EXTRACTED MATERIAL:
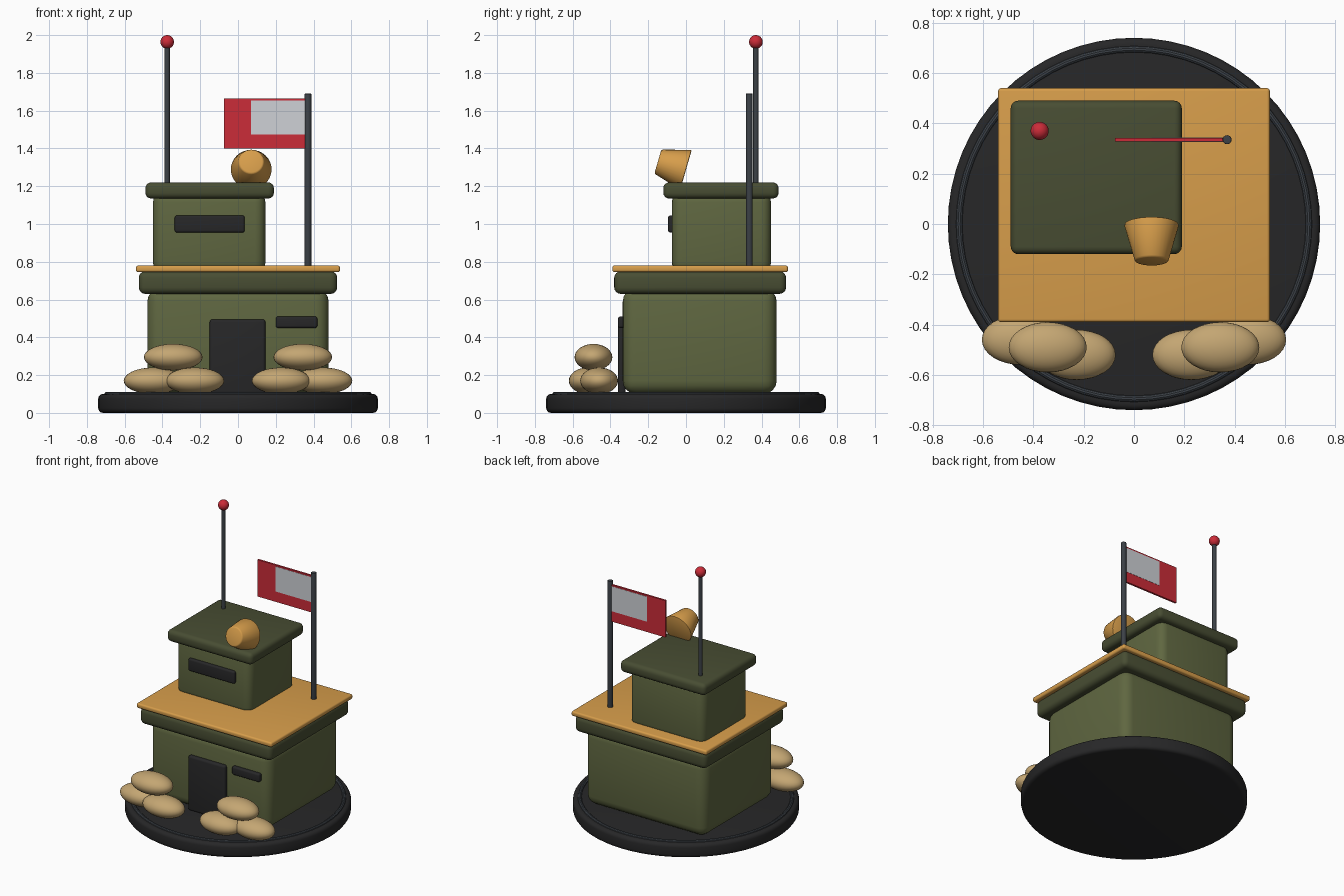
import bpy
from math import radians, atan2
from mathutils import Vector

cube = bpy.data.objects.get("Cube")
if cube:
    bpy.data.objects.remove(cube, do_unlink=True)


def material(name, r, g, b):
    m = bpy.data.materials.new(name)
    m.use_nodes = True
    m.diffuse_color = (r, g, b, 1)
    bsdf = next(n for n in m.node_tree.nodes if n.type == "BSDF_PRINCIPLED")
    bsdf.inputs["Base Color"].default_value = (r, g, b, 1)
    bsdf.inputs["Roughness"].default_value = 0.8
    return m


olive = material("olive", 0.115, 0.135, 0.052)
dark_olive = material("dark olive", 0.065, 0.075, 0.033)
gold = material("ochre", 0.68, 0.34, 0.07)
black = material("charcoal", 0.02, 0.02, 0.021)
slate = material("slate grey", 0.045, 0.053, 0.063)
sand = material("sand", 0.55, 0.38, 0.17)
red = material("red", 0.6, 0.025, 0.04)
white = material("pale grey", 0.62, 0.64, 0.67)


def finish(name, mat, bevel=0, segments=4):
    ob = bpy.context.object
    ob.name = ob.data.name = name
    ob.data.materials.append(mat)
    if bevel:
        mod = ob.modifiers.new("rounded edges", "BEVEL")
        mod.width, mod.segments = bevel, segments
        mod.limit_method, mod.angle_limit = "ANGLE", radians(40)
        bpy.ops.object.modifier_apply(modifier=mod.name)
    bpy.ops.object.shade_smooth_by_angle(angle=radians(35))
    return ob


def box(name, mat, x, y, z, bevel=0):
    """Box given as (min, max) along each axis."""
    bpy.ops.mesh.primitive_cube_add(size=1, location=[(a + b) / 2 for a, b in (x, y, z)])
    bpy.context.object.scale = [b - a for a, b in (x, y, z)]
    bpy.ops.object.transform_apply(location=False, rotation=False, scale=True)
    return finish(name, mat, bevel)


def rod(name, mat, x, y, z, radius, bevel=0, sides=16):
    bpy.ops.mesh.primitive_cylinder_add(vertices=sides, radius=radius, depth=z[1] - z[0],
                                        location=(x, y, sum(z) / 2))
    return finish(name, mat, bevel)


def ball(name, mat, center, radii):
    bpy.ops.mesh.primitive_uv_sphere_add(segments=32, ring_count=16, radius=1, location=center)
    bpy.context.object.scale = radii
    bpy.ops.object.transform_apply(location=False, rotation=False, scale=True)
    return finish(name, mat)


# Round base with an inlaid ring
rod("base", black, 0, 0, (0, 0.1), 0.74, 0.025, 64)
bpy.ops.mesh.primitive_torus_add(major_radius=0.695, minor_radius=0.013, major_segments=64,
                                 minor_segments=10, location=(0, 0, 0.098))
finish("base_ring", slate)

# Lower storey
box("lower_walls", olive, (-0.48, 0.48), (-0.335, 0.48), (0.1, 0.66), 0.07)
box("lower_cornice", dark_olive, (-0.525, 0.525), (-0.38, 0.53), (0.63, 0.75), 0.035)
box("roof_deck", gold, (-0.54, 0.54), (-0.39, 0.54), (0.745, 0.78), 0.012)
box("door", black, (-0.15, 0.145), (-0.36, -0.32), (0.1, 0.495), 0.015)
box("lower_slit", black, (0.2, 0.42), (-0.36, -0.32), (0.45, 0.51), 0.012)

# Upper storey
box("upper_walls", olive, (-0.45, 0.145), (-0.075, 0.45), (0.74, 1.17), 0.055)
box("upper_roof", dark_olive, (-0.49, 0.19), (-0.12, 0.49), (1.135, 1.22), 0.03)
box("upper_slit", black, (-0.335, 0.035), (-0.095, -0.06), (0.955, 1.045), 0.012)

# Antenna
rod("antenna", slate, -0.375, 0.37, (1.2, 1.95), 0.014)
ball("antenna_tip", red, (-0.375, 0.37, 1.964), (0.036,) * 3)

# Flag with a pale panel showing on both sides
rod("flagpole", slate, 0.37, 0.335, (0.77, 1.69), 0.018, 0.003)
box("flag", red, (-0.075, 0.365), (0.328, 0.342), (1.4, 1.665))
for name, y in (("flag_panel_front", 0.3275), ("flag_panel_back", 0.3425)):
    box(name, white, (0.07, 0.36), (y - 0.001, y + 0.001), (1.475, 1.655))

# Tilted lamp: wide end at the back, narrow end forward
wide, narrow = Vector((0.07, 0, 1.287)), Vector((0.07, -0.149, 1.33))
axis = narrow - wide
bpy.ops.mesh.primitive_cone_add(vertices=32, radius1=0.11, radius2=0.066, depth=axis.length,
                                location=(wide + narrow) / 2,
                                rotation=(atan2(-axis.y, axis.z), 0, 0))
finish("lamp", gold, 0.008, 2)

# Sandbag piles either side of the door
bags = {"outer": (0.45, -0.46, 0.17), "inner": (0.228, -0.52, 0.17), "top": (0.343, -0.49, 0.295)}
for side, s in (("left", 1), ("right", -1)):
    for place, (x, y, z) in bags.items():
        ball(f"sandbag_{place}_{side}", sand, (s * x, y, z), (0.155, 0.1, 0.07))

YOUR OBJECTIVE: Among the entries, how many lines hold the word "finish"? Please answer with only that number.

WRITTEN RESPONSE: 6